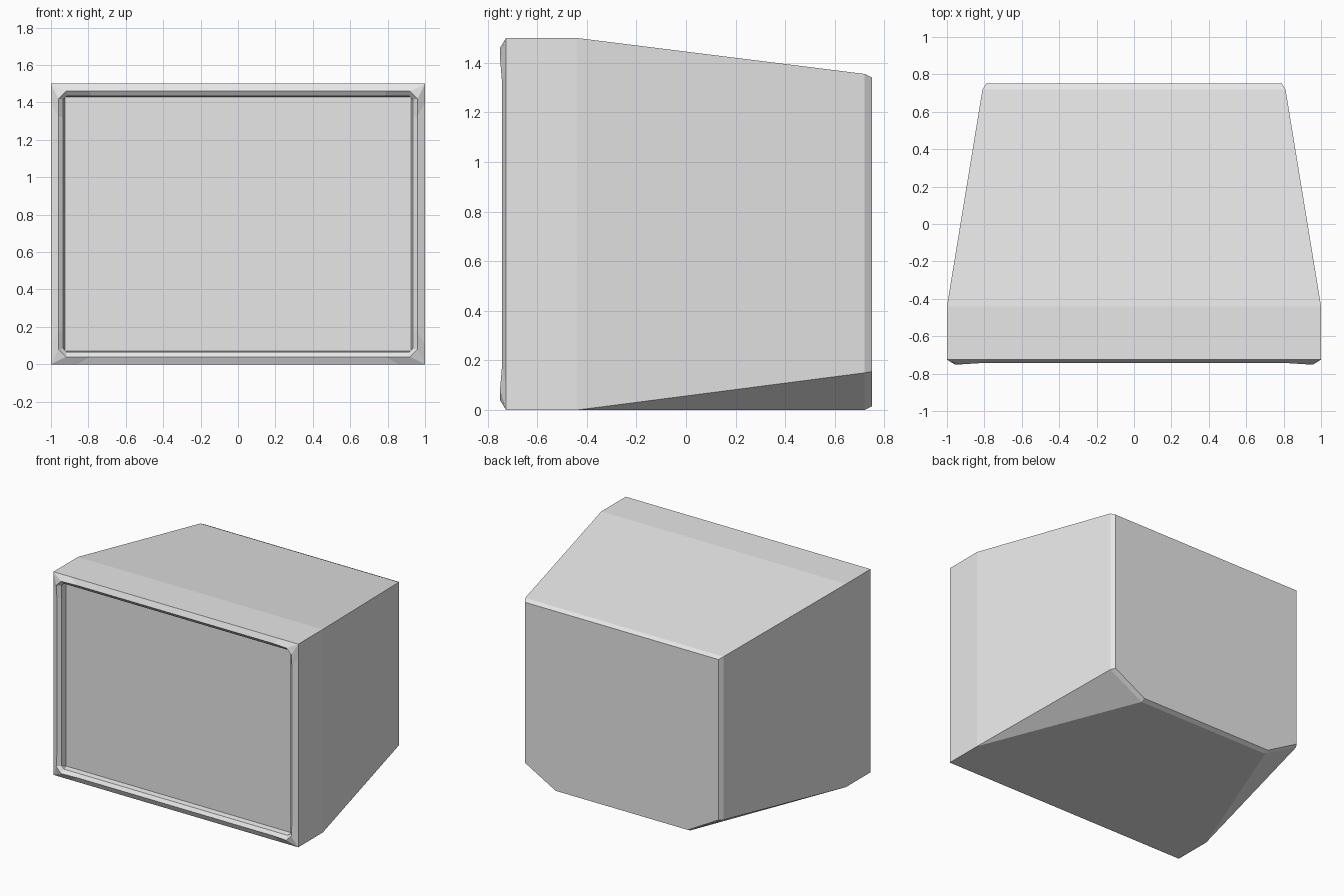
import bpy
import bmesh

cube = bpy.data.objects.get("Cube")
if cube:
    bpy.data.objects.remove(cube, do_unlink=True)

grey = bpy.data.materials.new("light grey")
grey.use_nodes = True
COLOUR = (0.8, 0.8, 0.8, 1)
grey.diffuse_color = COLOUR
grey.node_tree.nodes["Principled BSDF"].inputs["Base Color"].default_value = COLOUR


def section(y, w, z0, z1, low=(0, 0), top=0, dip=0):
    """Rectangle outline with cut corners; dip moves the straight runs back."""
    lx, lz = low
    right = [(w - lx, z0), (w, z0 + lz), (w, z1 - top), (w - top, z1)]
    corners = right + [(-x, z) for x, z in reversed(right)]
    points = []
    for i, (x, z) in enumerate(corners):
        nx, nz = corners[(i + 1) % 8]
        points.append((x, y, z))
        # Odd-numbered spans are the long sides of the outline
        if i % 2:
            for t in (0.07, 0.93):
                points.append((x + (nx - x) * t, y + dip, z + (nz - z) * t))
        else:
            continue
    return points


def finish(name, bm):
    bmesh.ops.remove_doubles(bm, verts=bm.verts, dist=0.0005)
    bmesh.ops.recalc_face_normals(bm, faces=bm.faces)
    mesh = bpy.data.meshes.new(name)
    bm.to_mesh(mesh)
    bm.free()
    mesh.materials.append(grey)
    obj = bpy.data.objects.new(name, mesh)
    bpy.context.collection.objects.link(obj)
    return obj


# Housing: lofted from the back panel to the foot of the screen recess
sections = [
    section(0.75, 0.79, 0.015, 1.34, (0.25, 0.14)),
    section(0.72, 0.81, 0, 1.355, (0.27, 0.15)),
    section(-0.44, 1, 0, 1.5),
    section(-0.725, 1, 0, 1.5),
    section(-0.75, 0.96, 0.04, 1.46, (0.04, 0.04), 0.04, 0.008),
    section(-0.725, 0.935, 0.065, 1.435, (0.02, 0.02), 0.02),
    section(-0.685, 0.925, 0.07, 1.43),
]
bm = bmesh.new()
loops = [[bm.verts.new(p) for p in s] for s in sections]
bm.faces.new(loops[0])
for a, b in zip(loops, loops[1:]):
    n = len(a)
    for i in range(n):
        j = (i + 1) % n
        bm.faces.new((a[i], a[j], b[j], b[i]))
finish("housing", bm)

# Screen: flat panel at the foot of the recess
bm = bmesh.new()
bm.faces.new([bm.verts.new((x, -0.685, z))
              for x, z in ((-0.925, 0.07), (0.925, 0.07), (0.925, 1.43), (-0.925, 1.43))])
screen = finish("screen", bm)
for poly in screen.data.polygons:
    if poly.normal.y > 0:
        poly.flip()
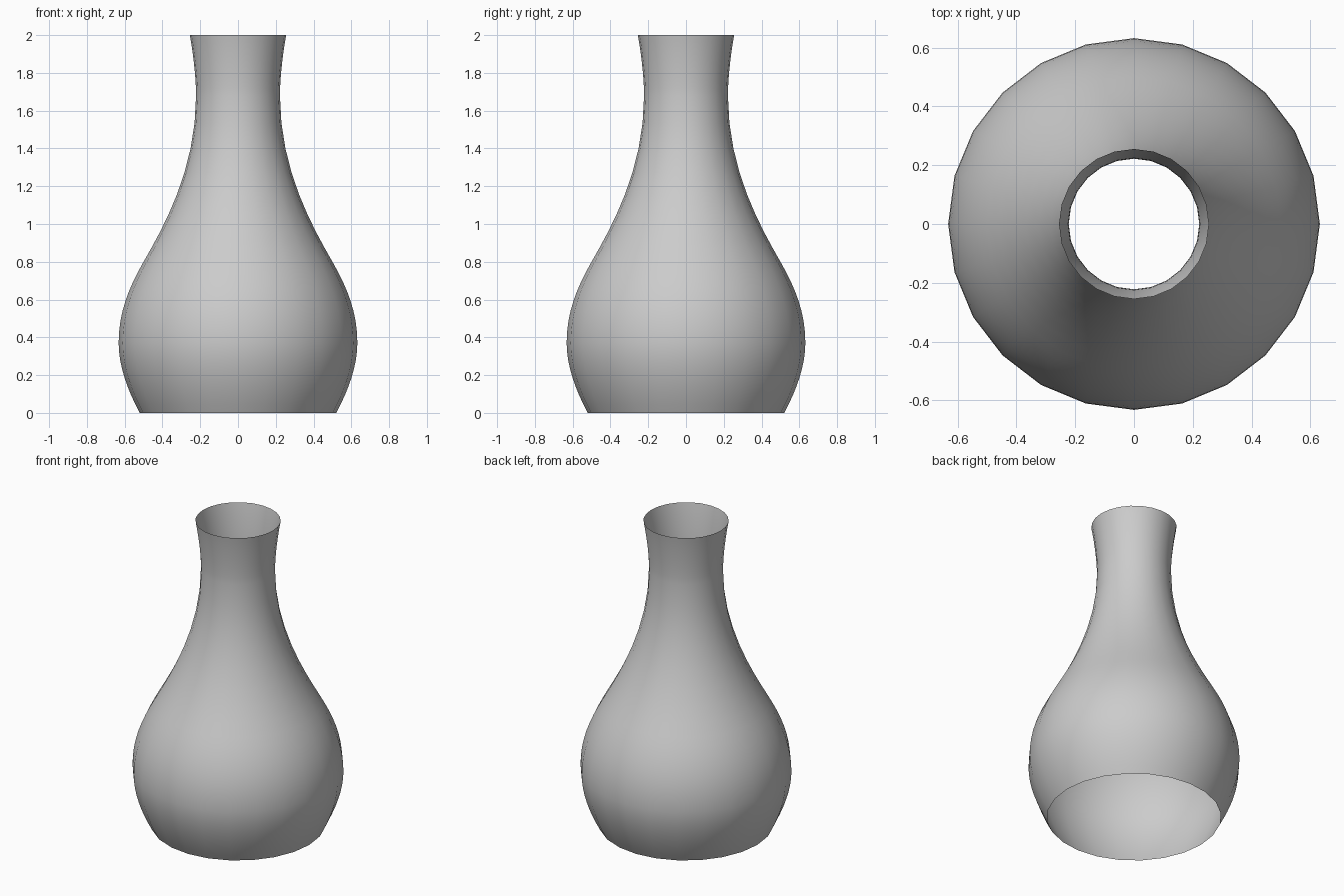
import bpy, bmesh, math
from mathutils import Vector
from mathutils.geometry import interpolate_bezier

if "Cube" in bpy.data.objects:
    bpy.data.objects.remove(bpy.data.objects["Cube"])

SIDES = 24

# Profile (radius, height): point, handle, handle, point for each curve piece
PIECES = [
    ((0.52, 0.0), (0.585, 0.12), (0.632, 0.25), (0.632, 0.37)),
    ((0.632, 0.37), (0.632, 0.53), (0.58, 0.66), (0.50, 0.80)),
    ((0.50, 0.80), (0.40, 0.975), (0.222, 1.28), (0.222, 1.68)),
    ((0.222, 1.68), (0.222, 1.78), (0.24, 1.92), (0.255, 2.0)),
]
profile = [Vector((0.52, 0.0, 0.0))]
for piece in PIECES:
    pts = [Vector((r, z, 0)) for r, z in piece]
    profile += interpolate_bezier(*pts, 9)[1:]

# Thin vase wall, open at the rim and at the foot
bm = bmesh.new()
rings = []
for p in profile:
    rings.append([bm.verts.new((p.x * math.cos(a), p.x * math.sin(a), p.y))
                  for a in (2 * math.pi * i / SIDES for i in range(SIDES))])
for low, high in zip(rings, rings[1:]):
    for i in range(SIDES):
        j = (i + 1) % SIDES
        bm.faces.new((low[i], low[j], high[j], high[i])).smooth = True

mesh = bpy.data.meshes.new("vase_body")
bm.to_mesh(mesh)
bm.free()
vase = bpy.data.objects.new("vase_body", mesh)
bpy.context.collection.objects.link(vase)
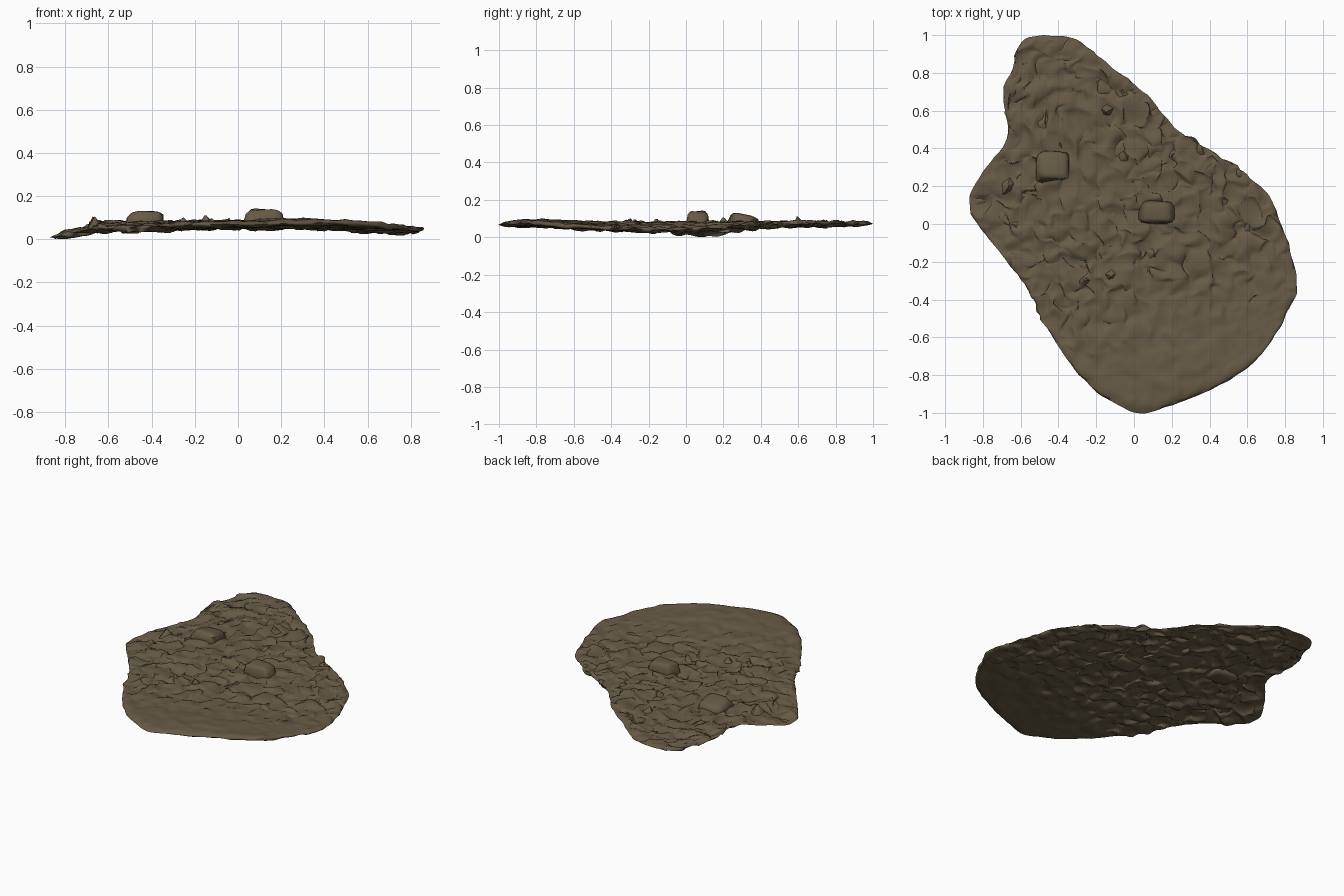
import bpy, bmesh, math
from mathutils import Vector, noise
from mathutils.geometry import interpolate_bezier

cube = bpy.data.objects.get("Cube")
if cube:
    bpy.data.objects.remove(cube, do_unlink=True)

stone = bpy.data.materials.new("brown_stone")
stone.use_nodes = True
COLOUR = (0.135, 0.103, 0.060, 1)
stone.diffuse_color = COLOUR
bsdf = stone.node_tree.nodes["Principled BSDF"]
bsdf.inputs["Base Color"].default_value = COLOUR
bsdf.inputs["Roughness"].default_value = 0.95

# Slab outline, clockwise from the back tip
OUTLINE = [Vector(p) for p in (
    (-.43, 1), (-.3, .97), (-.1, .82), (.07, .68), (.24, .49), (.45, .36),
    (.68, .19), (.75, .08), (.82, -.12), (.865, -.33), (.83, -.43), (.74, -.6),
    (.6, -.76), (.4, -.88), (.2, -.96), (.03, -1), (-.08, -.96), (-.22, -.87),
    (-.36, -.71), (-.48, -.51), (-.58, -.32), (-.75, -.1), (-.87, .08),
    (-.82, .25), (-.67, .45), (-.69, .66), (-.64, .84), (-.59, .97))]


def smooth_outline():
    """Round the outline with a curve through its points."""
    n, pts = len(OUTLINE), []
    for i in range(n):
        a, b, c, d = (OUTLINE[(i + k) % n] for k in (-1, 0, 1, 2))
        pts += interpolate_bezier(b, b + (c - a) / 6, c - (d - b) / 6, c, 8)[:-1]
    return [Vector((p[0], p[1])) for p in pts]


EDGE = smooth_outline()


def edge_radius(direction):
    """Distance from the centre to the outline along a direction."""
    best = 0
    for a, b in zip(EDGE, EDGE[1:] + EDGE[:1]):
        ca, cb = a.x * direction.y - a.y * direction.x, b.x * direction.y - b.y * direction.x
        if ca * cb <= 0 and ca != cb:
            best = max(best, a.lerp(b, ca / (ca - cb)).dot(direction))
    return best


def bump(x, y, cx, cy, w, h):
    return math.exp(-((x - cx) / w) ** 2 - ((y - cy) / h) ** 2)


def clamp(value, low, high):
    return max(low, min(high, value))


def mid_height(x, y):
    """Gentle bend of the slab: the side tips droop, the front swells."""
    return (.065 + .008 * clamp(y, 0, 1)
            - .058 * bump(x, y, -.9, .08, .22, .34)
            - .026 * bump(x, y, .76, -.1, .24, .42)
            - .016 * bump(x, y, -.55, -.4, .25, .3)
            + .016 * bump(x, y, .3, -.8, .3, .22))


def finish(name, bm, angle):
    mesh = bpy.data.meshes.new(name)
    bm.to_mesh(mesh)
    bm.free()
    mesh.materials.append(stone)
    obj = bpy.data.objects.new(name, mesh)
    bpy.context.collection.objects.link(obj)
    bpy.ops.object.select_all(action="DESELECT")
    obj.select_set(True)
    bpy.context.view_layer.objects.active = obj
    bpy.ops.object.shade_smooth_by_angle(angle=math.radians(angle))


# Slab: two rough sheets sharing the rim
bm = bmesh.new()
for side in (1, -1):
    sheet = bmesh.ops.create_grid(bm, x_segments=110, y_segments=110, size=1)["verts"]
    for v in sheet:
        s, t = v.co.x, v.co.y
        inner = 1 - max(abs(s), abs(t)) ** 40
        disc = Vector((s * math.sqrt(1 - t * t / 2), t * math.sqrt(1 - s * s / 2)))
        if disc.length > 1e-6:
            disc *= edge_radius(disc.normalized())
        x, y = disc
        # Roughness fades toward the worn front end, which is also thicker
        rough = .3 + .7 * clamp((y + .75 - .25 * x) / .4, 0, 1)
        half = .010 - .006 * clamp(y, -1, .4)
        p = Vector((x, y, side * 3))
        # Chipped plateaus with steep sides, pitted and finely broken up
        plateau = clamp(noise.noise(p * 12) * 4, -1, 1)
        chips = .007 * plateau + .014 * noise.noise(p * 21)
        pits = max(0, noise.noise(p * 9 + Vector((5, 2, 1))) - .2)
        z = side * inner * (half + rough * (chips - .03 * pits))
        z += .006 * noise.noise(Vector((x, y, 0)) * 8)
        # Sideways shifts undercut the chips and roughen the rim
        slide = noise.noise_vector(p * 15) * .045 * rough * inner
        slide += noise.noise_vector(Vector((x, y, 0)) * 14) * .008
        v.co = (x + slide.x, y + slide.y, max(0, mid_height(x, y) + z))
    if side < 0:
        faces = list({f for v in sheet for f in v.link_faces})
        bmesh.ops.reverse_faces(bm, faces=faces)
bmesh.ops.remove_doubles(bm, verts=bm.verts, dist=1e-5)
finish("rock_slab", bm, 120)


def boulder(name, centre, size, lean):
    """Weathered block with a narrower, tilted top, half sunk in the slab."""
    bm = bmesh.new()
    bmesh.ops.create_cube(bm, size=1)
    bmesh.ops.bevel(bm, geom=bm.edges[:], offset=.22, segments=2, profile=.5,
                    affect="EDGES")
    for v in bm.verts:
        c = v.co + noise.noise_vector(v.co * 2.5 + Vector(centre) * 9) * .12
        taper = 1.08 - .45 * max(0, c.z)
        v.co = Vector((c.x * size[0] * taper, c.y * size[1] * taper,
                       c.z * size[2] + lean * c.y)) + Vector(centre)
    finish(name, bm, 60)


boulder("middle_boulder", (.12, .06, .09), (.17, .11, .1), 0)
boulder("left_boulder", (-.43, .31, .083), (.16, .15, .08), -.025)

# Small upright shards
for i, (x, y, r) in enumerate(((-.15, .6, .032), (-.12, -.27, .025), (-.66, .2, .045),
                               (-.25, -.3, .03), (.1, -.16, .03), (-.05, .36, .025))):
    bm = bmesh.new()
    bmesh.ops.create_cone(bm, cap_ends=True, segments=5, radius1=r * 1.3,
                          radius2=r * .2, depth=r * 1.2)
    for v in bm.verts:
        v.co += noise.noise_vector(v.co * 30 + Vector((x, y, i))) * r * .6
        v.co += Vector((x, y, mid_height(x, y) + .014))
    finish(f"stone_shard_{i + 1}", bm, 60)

=-=-=-=-=

- **The problem**: Look through the records and copy down every line that holds "loops".

- **Solution to this task**:
loops = [[bm.verts.new(p) for p in s] for s in sections]
bm.faces.new(loops[0])
for a, b in zip(loops, loops[1:]):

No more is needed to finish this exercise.